[[ Supplied records open ]]

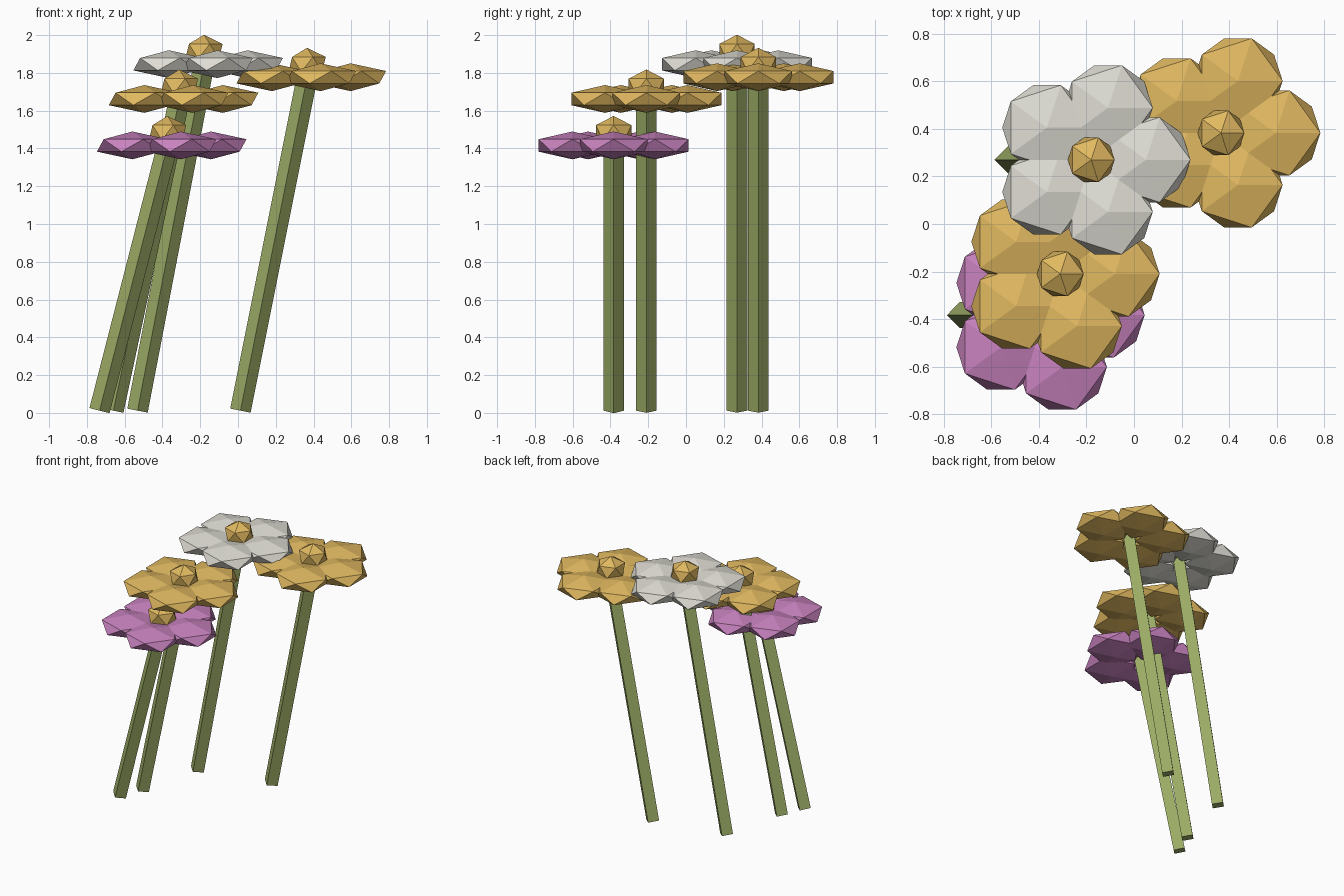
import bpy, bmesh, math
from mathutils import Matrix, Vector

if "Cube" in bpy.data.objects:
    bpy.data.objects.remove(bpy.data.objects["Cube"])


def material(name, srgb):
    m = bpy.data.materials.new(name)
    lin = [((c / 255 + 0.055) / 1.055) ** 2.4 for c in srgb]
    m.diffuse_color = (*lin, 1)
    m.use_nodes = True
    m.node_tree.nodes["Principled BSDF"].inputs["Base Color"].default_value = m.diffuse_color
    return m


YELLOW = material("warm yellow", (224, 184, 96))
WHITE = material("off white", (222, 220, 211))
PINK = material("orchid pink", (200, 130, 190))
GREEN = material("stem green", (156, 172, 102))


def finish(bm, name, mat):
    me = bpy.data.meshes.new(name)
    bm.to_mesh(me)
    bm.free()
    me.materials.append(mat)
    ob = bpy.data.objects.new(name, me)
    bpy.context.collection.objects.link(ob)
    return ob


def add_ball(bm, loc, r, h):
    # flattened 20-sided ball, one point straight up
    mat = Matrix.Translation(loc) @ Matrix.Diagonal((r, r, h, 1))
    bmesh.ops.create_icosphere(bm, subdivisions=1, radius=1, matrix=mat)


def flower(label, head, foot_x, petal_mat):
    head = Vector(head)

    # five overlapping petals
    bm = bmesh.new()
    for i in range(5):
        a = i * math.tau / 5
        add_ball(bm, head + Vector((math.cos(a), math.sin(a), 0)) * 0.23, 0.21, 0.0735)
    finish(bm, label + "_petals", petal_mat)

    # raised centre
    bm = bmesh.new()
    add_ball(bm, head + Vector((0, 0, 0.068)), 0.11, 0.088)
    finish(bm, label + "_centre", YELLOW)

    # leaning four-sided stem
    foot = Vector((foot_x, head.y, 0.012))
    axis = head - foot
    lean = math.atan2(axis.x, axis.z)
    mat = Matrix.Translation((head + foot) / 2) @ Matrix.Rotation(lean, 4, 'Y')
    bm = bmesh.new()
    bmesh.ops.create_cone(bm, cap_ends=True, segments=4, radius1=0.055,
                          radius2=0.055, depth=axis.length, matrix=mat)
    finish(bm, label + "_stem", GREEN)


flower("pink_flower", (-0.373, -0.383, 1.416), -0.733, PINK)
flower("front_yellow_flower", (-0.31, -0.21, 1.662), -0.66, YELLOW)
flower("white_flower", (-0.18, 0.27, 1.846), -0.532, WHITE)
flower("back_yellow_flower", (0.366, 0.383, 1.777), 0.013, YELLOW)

[[ Supplied records closed ]]

- _What you will do_
Pictures are to be left out when the entries above are repeated exactly.

- _Response area_
import bpy, bmesh, math
from mathutils import Matrix, Vector

if "Cube" in bpy.data.objects:
    bpy.data.objects.remove(bpy.data.objects["Cube"])


def material(name, srgb):
    m = bpy.data.materials.new(name)
    lin = [((c / 255 + 0.055) / 1.055) ** 2.4 for c in srgb]
    m.diffuse_color = (*lin, 1)
    m.use_nodes = True
    m.node_tree.nodes["Principled BSDF"].inputs["Base Color"].default_value = m.diffuse_color
    return m


YELLOW = material("warm yellow", (224, 184, 96))
WHITE = material("off white", (222, 220, 211))
PINK = material("orchid pink", (200, 130, 190))
GREEN = material("stem green", (156, 172, 102))


def finish(bm, name, mat):
    me = bpy.data.meshes.new(name)
    bm.to_mesh(me)
    bm.free()
    me.materials.append(mat)
    ob = bpy.data.objects.new(name, me)
    bpy.context.collection.objects.link(ob)
    return ob


def add_ball(bm, loc, r, h):
    # flattened 20-sided ball, one point straight up
    mat = Matrix.Translation(loc) @ Matrix.Diagonal((r, r, h, 1))
    bmesh.ops.create_icosphere(bm, subdivisions=1, radius=1, matrix=mat)


def flower(label, head, foot_x, petal_mat):
    head = Vector(head)

    # five overlapping petals
    bm = bmesh.new()
    for i in range(5):
        a = i * math.tau / 5
        add_ball(bm, head + Vector((math.cos(a), math.sin(a), 0)) * 0.23, 0.21, 0.0735)
    finish(bm, label + "_petals", petal_mat)

    # raised centre
    bm = bmesh.new()
    add_ball(bm, head + Vector((0, 0, 0.068)), 0.11, 0.088)
    finish(bm, label + "_centre", YELLOW)

    # leaning four-sided stem
    foot = Vector((foot_x, head.y, 0.012))
    axis = head - foot
    lean = math.atan2(axis.x, axis.z)
    mat = Matrix.Translation((head + foot) / 2) @ Matrix.Rotation(lean, 4, 'Y')
    bm = bmesh.new()
    bmesh.ops.create_cone(bm, cap_ends=True, segments=4, radius1=0.055,
                          radius2=0.055, depth=axis.length, matrix=mat)
    finish(bm, label + "_stem", GREEN)


flower("pink_flower", (-0.373, -0.383, 1.416), -0.733, PINK)
flower("front_yellow_flower", (-0.31, -0.21, 1.662), -0.66, YELLOW)
flower("white_flower", (-0.18, 0.27, 1.846), -0.532, WHITE)
flower("back_yellow_flower", (0.366, 0.383, 1.777), 0.013, YELLOW)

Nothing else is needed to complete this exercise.